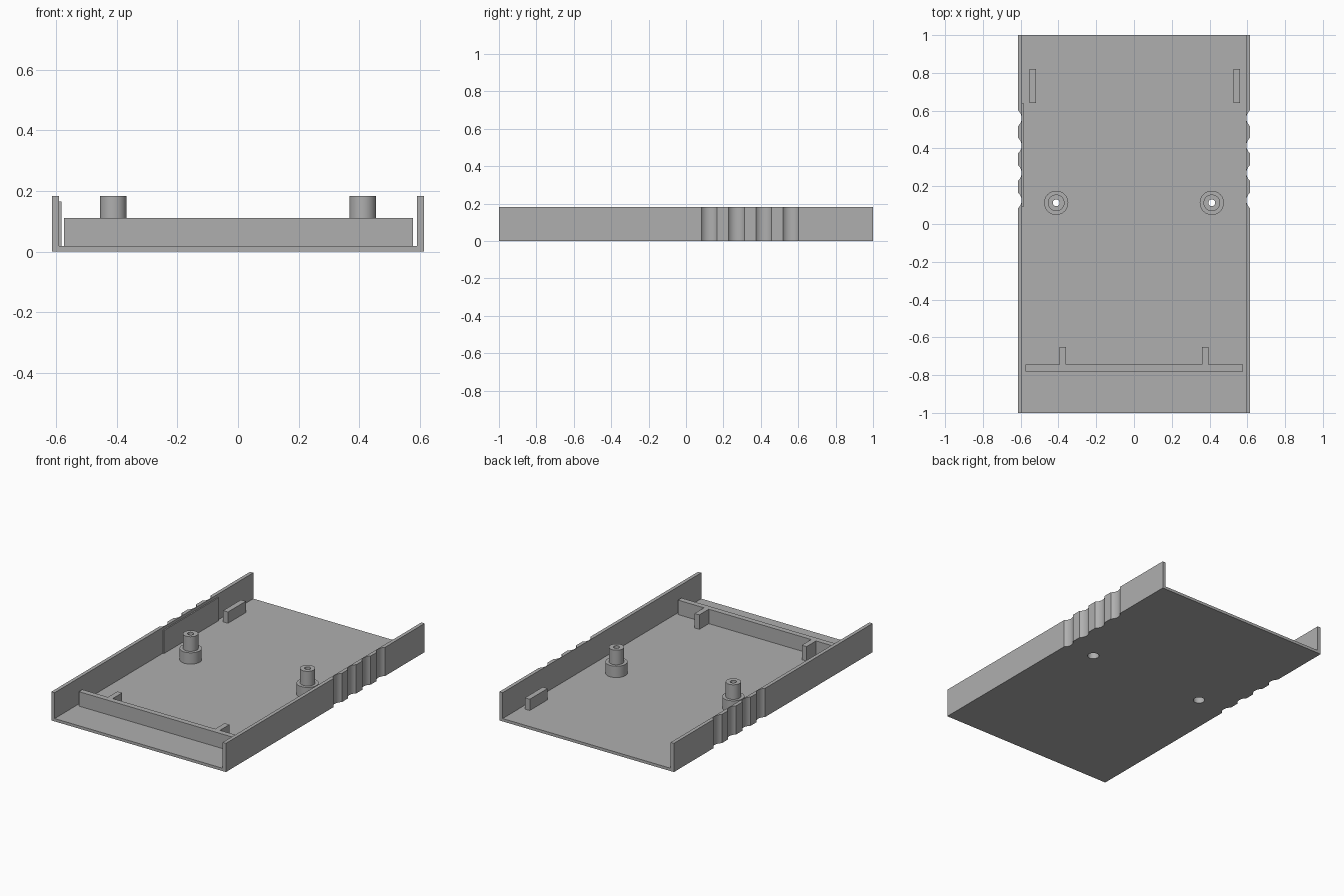
import bpy, bmesh, math
from mathutils import Matrix, Vector

cube = bpy.data.objects.get("Cube")
if cube:
    bpy.data.objects.remove(cube, do_unlink=True)

grey = bpy.data.materials.new("grey plastic")
grey.use_nodes = True
GREY = (0.43, 0.43, 0.43, 1)
grey.diffuse_color = GREY
grey.node_tree.nodes["Principled BSDF"].inputs["Base Color"].default_value = GREY

HALF_W, INNER, HEIGHT, FLOOR = 0.615, 0.592, 0.183, 0.018
POST_X, POST_Y, BORE = 0.412, 0.112, 0.034


def make_object(name, bm):
    bmesh.ops.recalc_face_normals(bm, faces=bm.faces)
    mesh = bpy.data.meshes.new(name)
    bm.to_mesh(mesh)
    bm.free()
    mesh.materials.append(grey)
    obj = bpy.data.objects.new(name, mesh)
    bpy.context.collection.objects.link(obj)
    return obj


def box(name, x, y, z):
    bm = bmesh.new()
    bmesh.ops.create_cube(bm, size=1)
    for v in bm.verts:
        v.co = Vector([(r[0] + r[1]) / 2 + c * (r[1] - r[0]) for c, r in zip(v.co, (x, y, z))])
    return make_object(name, bm)


def smooth(obj):
    bpy.ops.object.select_all(action="DESELECT")
    obj.select_set(True)
    bpy.context.view_layer.objects.active = obj
    bpy.ops.object.shade_smooth_by_angle(angle=math.radians(30))


# Open-ended tray: a U section swept from front to back
section = [(-HALF_W, 0), (HALF_W, 0), (HALF_W, HEIGHT), (INNER, HEIGHT),
           (INNER, FLOOR), (-INNER, FLOOR), (-INNER, HEIGHT), (-HALF_W, HEIGHT)]
bm = bmesh.new()
face = bm.faces.new([bm.verts.new((x, -1, z)) for x, z in section])
sweep = bmesh.ops.extrude_face_region(bm, geom=[face])
moved = [g for g in sweep["geom"] if isinstance(g, bmesh.types.BMVert)]
bmesh.ops.translate(bm, verts=moved, vec=(0, 2, 0))
if not face.is_valid or len(bm.faces) < 10:
    bm.faces.new([v for v in bm.verts if v.co.y < 0])
tray = make_object("tray", bm)

# Finger-grip scallops and screw bores cut through the tray
bm = bmesh.new()
holes = []
for side in (-1, 1):
    holes += [(side * 0.649, 0.125 + i * 0.145, 0.054) for i in range(4)]
    holes.append((side * POST_X, POST_Y, BORE))
for x, y, r in holes:
    bmesh.ops.create_cone(bm, cap_ends=True, segments=48, radius1=r, radius2=r,
                          depth=1, matrix=Matrix.Translation((x, y, 0)))
cutter = make_object("grip_cutter", bm)
cutter.hide_render = True
cut = tray.modifiers.new("cuts", "BOOLEAN")
cut.operation, cut.solver, cut.object = "DIFFERENCE", "EXACT", cutter
bpy.context.view_layer.objects.active = tray
bpy.ops.object.modifier_apply(modifier=cut.name)
bpy.data.objects.remove(cutter, do_unlink=True)
smooth(tray)

# Backing plate inside the right-hand grip
box("grip_backing", (-INNER, -0.584), (0.09, 0.64), (FLOOR, 0.165))

# Cross rib near the front
box("cross_rib", (-0.575, 0.578), (-0.78, -0.745), (FLOOR, 0.11))

# Stepped, hollow screw post profile: radius, height
post_profile = [(BORE, 0), (BORE, 0.1), (0.018, 0.1), (0.018, HEIGHT), (0.044, HEIGHT),
                (0.044, 0.09), (0.064, 0.09), (0.064, FLOOR)]

for side, label in ((-1, "right"), (1, "left")):
    # Rib brace and rear guide block
    bx, gx = side * 0.378, side * 0.54 + 0.004
    box(label + "_rib_brace", (bx - 0.017, bx + 0.017), (-0.75, -0.65), (FLOOR, 0.11))
    box(label + "_guide_block", (gx - 0.017, gx + 0.017), (0.64, 0.82), (FLOOR, 0.09))

    # Screw post turned around its axis
    bm = bmesh.new()
    verts = [bm.verts.new((r, 0, z)) for r, z in post_profile]
    edges = [bm.edges.new(pair) for pair in zip(verts, verts[1:])]
    bmesh.ops.spin(bm, geom=verts + edges, cent=(0, 0, 0), axis=(0, 0, 1),
                   angle=math.tau, steps=48, use_merge=True)
    bmesh.ops.remove_doubles(bm, verts=bm.verts, dist=0.0001)
    post = make_object(label + "_screw_post", bm)
    post.location = (side * POST_X, POST_Y, 0)
    smooth(post)
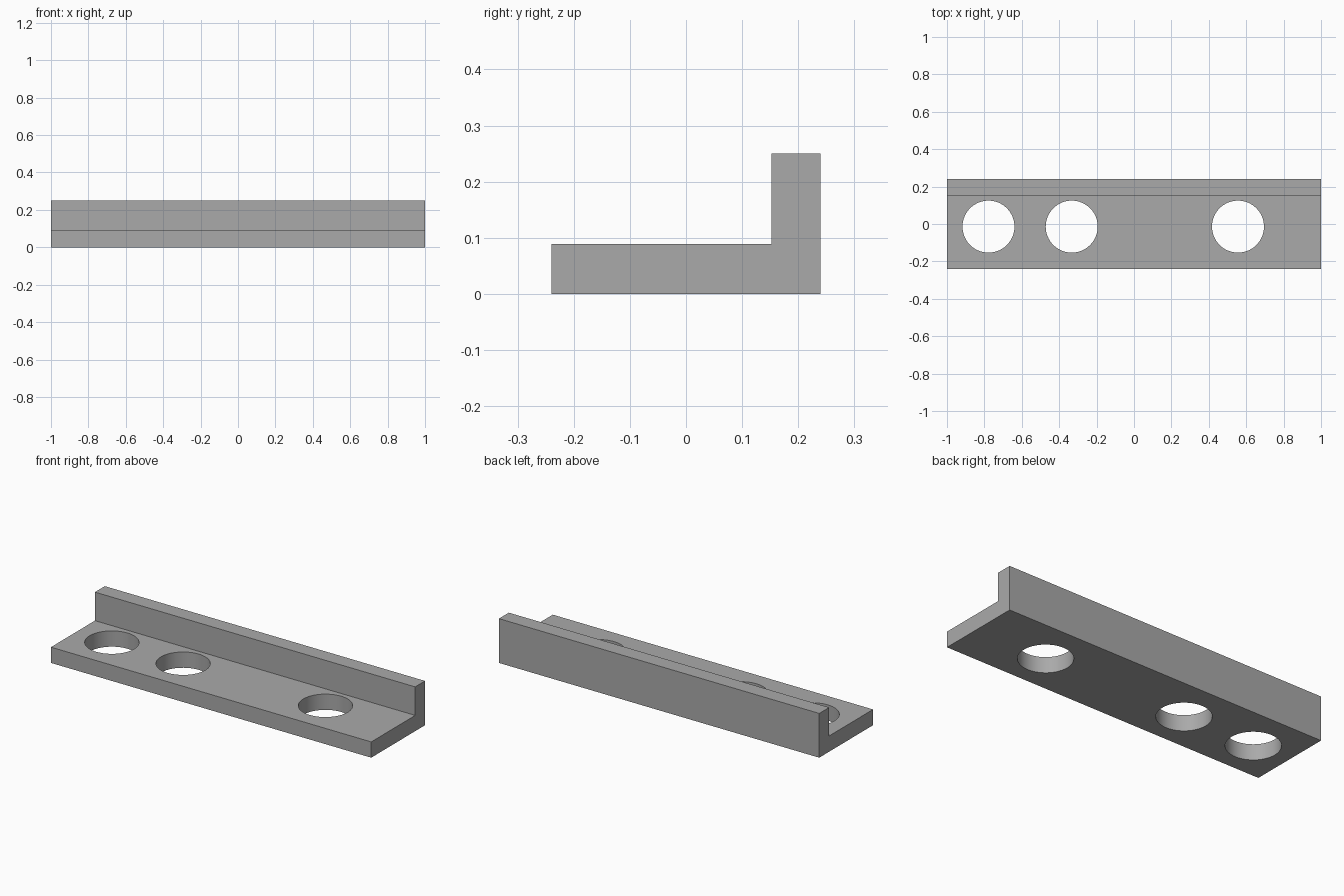
import bpy
import bmesh

HALF_LENGTH = 1.0
HOLE_CENTRES = (-0.778, -0.333, 0.556)
HOLE_Y, HOLE_RADIUS = -0.014, 0.139

cube = bpy.data.objects.get("Cube")
if cube:
    bpy.data.objects.remove(cube, do_unlink=True)

# Plain grey finish
grey = bpy.data.materials.new("plain grey")
grey.use_nodes = True
colour = (0.4, 0.4, 0.4, 1.0)
grey.diffuse_color = colour
grey.node_tree.nodes["Principled BSDF"].inputs["Base Color"].default_value = colour

# L-shaped section swept along the length
profile = [(-0.24, 0), (0.24, 0), (0.24, 0.25), (0.152, 0.25), (0.152, 0.089), (-0.24, 0.089)]
bm = bmesh.new()
end = bm.faces.new([bm.verts.new((-HALF_LENGTH, y, z)) for y, z in profile])
swept = bmesh.ops.extrude_face_region(bm, geom=[end])["geom"]
bmesh.ops.translate(bm, vec=(2 * HALF_LENGTH, 0, 0),
                    verts=[v for v in swept if isinstance(v, bmesh.types.BMVert)])
bmesh.ops.recalc_face_normals(bm, faces=bm.faces)
mesh = bpy.data.meshes.new("angle_bracket")
bm.to_mesh(mesh)
bm.free()
mesh.materials.append(grey)
bracket = bpy.data.objects.new("angle_bracket", mesh)
bpy.context.collection.objects.link(bracket)

# Round through-holes in the flat flange
cutters = []
for x in HOLE_CENTRES:
    bpy.ops.mesh.primitive_cylinder_add(vertices=64, radius=HOLE_RADIUS, depth=0.4,
                                        location=(x, HOLE_Y, 0.05))
    cutter = bpy.context.object
    cutter.name = "hole_cutter"
    cutter.data.materials.append(grey)
    cutter.hide_render = True
    cut = bracket.modifiers.new("hole", "BOOLEAN")
    cut.operation, cut.solver, cut.object = "DIFFERENCE", "EXACT", cutter
    cutters.append(cutter)

# Apply the cuts and remove the cutters
bpy.ops.object.select_all(action="DESELECT")
bracket.select_set(True)
bpy.context.view_layer.objects.active = bracket
for name in [m.name for m in bracket.modifiers]:
    bpy.ops.object.modifier_apply(modifier=name)
for cutter in cutters:
    bpy.data.objects.remove(cutter, do_unlink=True)

# Smooth hole walls, crisp edges
bpy.ops.object.shade_smooth_by_angle(angle=0.5)
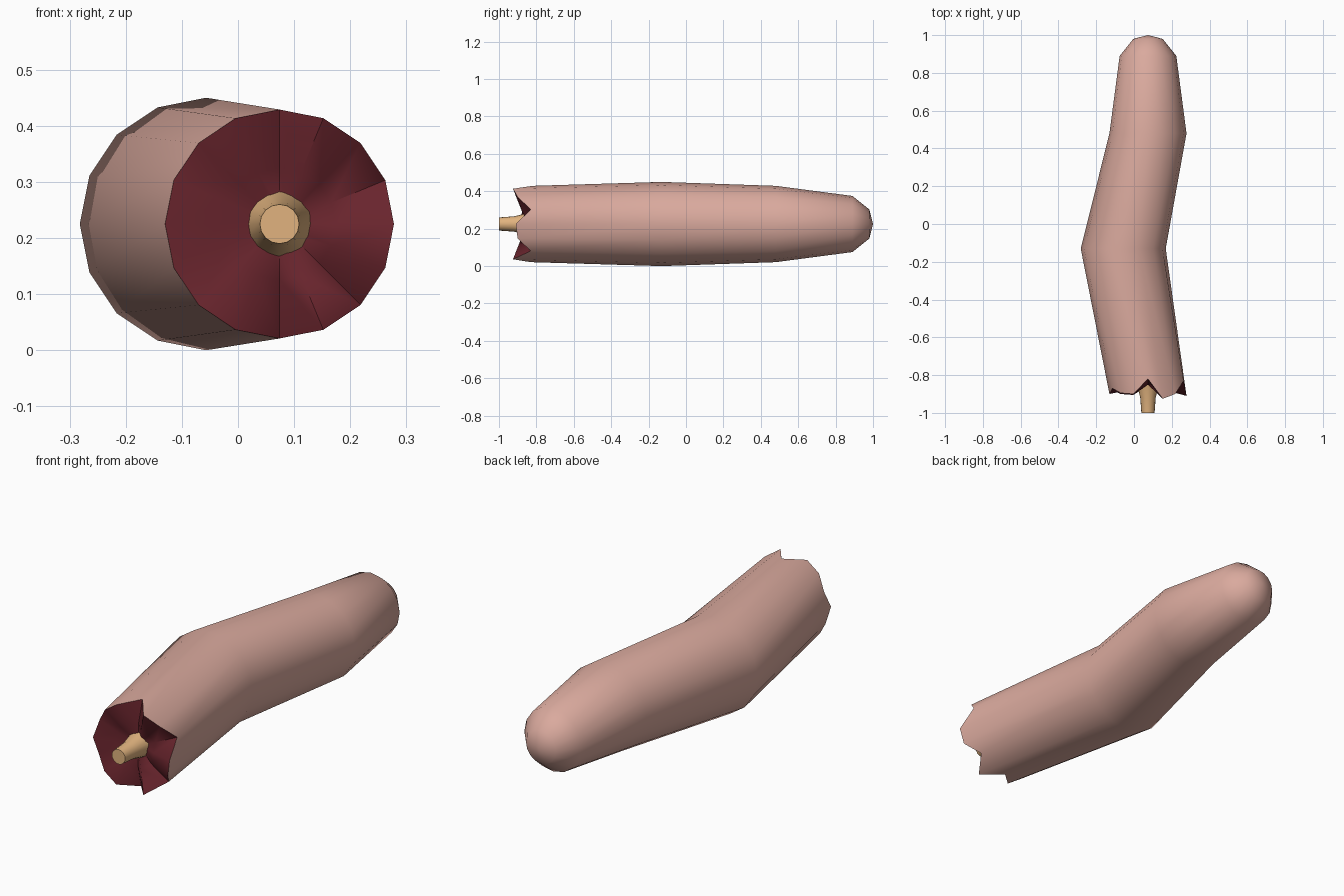
import bpy, bmesh, math

if "Cube" in bpy.data.objects:
    bpy.data.objects.remove(bpy.data.objects["Cube"])

N = 16
ZC = 0.225


def material(name, rgb):
    m = bpy.data.materials.new(name)
    m.diffuse_color = (*rgb, 1)
    m.use_nodes = True
    m.node_tree.nodes["Principled BSDF"].inputs["Base Color"].default_value = m.diffuse_color
    return m


def ring(bm, x, y, r):
    """16-sided ring around the y axis; y is one value or one per corner."""
    ys = y if isinstance(y, list) else [y] * N
    return [bm.verts.new((x + r * math.cos(math.tau * k / N), ys[k],
                          ZC + r * math.sin(math.tau * k / N))) for k in range(N)]


def loft(name, sections, mat, cap_start=None, cap_end=None, angle=60):
    """Skin rings (x, y, radius) together, with optional fan caps at a given y."""
    bm = bmesh.new()
    rings = [ring(bm, *s) for s in sections]
    for a, b in zip(rings, rings[1:]):
        for k in range(N):
            j = (k + 1) % N
            bm.faces.new((a[k], a[j], b[j], b[k]))
    for y, loop, sec, flip in ((cap_start, rings[0], sections[0], True),
                               (cap_end, rings[-1], sections[-1], False)):
        if y is not None:
            c = bm.verts.new((sec[0], y, ZC))
            for k in range(N):
                f = (loop[k], loop[(k + 1) % N], c)
                bm.faces.new(f[::-1] if flip else f)
    # Rings run counter-clockwise seen from -y, so reverse to face outward
    bmesh.ops.reverse_faces(bm, faces=bm.faces[:])
    bm.normal_update()
    me = bpy.data.meshes.new(name)
    bm.to_mesh(me)
    bm.free()
    ob = bpy.data.objects.new(name, me)
    bpy.context.collection.objects.link(ob)
    me.materials.append(mat)
    bpy.ops.object.select_all(action='DESELECT')
    ob.select_set(True)
    bpy.context.view_layer.objects.active = ob
    bpy.ops.object.shade_smooth_by_angle(angle=math.radians(angle))
    return ob


skin_mat = material("skin", (0.70, 0.40, 0.34))
flesh_mat = material("flesh", (0.14, 0.018, 0.026))
bone_mat = material("bone", (0.75, 0.45, 0.21))

# Torn edge: y of each corner, counter-clockwise from +x
torn = [-0.91, -0.83, -0.90, -0.925, -0.82, -0.90, -0.895, -0.87,
        -0.90, -0.88, -0.90, -0.905, -0.83, -0.925, -0.83, -0.90]
X = 0.074

# Bent, tapering digit with a rounded tip
loft("skin", [(X, torn, 0.204), (-0.057, -0.13, 0.225), (X, 0.48, 0.204),
              (X, 0.89, 0.15), (X, 0.98, 0.078)], skin_mat, cap_end=1.0)

# Ragged dished flesh closing the torn end
inner = [-0.875 + 0.35 * (y + 0.89) for y in torn]
loft("flesh", [(X, -0.85, 0.03), (X, inner, 0.10), (X, torn, 0.204)],
     flesh_mat, cap_start=-0.85)
bpy.data.objects["flesh"].data.flip_normals()

# Bone stub sticking out of the flesh
loft("bone", [(X, -1.0, 0.035), (X, -0.92, 0.041), (X, -0.84, 0.06)],
     bone_mat, cap_start=-1.0)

--- WHAT TO DO ---
Provide the count of lines above that contain "from", without any other words.

--- SOLUTION ---
4